[Data items]
════════════════════
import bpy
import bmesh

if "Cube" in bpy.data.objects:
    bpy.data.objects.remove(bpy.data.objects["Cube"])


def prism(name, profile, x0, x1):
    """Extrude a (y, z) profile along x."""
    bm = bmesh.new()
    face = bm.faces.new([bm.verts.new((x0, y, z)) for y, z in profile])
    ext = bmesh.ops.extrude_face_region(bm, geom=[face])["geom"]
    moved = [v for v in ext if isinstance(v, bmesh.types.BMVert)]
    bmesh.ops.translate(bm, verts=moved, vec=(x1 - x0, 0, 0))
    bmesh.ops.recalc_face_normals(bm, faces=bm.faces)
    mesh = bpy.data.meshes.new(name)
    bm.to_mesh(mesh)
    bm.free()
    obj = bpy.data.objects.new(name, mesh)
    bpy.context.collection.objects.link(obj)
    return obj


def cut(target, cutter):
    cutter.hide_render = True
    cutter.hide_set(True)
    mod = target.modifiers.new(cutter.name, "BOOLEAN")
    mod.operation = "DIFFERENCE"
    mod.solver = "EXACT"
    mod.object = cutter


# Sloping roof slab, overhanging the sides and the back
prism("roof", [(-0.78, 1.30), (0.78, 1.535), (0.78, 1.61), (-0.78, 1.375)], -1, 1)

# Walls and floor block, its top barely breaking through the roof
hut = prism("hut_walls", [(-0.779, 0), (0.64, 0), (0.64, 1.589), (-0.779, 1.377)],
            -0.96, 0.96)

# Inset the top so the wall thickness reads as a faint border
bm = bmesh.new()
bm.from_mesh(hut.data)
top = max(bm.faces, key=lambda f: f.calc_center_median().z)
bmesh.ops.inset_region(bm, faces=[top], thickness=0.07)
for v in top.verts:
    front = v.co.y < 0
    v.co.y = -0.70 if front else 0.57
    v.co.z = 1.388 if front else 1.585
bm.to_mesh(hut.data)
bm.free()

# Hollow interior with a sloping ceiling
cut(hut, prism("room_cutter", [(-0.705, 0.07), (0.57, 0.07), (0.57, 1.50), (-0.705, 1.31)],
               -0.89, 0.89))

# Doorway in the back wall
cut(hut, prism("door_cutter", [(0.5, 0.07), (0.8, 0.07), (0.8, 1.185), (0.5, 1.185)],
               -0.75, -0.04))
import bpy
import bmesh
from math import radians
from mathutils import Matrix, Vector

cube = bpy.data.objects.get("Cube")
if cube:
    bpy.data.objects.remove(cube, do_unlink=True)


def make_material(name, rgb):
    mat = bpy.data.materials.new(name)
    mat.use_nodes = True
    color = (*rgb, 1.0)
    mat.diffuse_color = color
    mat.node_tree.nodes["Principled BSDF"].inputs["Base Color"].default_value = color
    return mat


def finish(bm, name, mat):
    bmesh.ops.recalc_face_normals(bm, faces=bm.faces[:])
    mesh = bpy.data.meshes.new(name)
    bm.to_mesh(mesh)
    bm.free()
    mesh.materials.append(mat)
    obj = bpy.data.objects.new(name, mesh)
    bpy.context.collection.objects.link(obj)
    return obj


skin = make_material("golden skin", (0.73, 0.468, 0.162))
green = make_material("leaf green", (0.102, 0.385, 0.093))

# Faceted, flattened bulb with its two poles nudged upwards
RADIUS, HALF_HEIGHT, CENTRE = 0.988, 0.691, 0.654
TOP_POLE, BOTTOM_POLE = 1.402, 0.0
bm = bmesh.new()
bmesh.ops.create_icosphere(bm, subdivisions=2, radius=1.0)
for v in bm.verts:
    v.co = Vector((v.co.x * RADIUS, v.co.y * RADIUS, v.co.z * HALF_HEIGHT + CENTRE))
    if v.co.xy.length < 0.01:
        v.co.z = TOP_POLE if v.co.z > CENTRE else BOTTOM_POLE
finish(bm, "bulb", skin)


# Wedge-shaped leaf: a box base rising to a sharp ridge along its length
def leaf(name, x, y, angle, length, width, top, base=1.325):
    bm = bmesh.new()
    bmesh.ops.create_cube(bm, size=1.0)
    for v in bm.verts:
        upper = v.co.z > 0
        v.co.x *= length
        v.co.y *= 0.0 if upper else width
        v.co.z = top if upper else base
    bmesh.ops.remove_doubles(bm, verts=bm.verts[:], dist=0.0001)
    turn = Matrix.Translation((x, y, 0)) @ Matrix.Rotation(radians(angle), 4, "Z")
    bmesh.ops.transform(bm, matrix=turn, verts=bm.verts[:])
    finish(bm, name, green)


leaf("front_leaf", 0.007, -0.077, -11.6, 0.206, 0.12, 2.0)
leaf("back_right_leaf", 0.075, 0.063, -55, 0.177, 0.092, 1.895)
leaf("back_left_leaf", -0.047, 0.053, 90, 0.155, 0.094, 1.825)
════════════════════
● **Task prompt**: Lines in the data that include the word "width" should all be copied.

● **Expected output**:
def leaf(name, x, y, angle, length, width, top, base=1.325):
        v.co.y *= 0.0 if upper else width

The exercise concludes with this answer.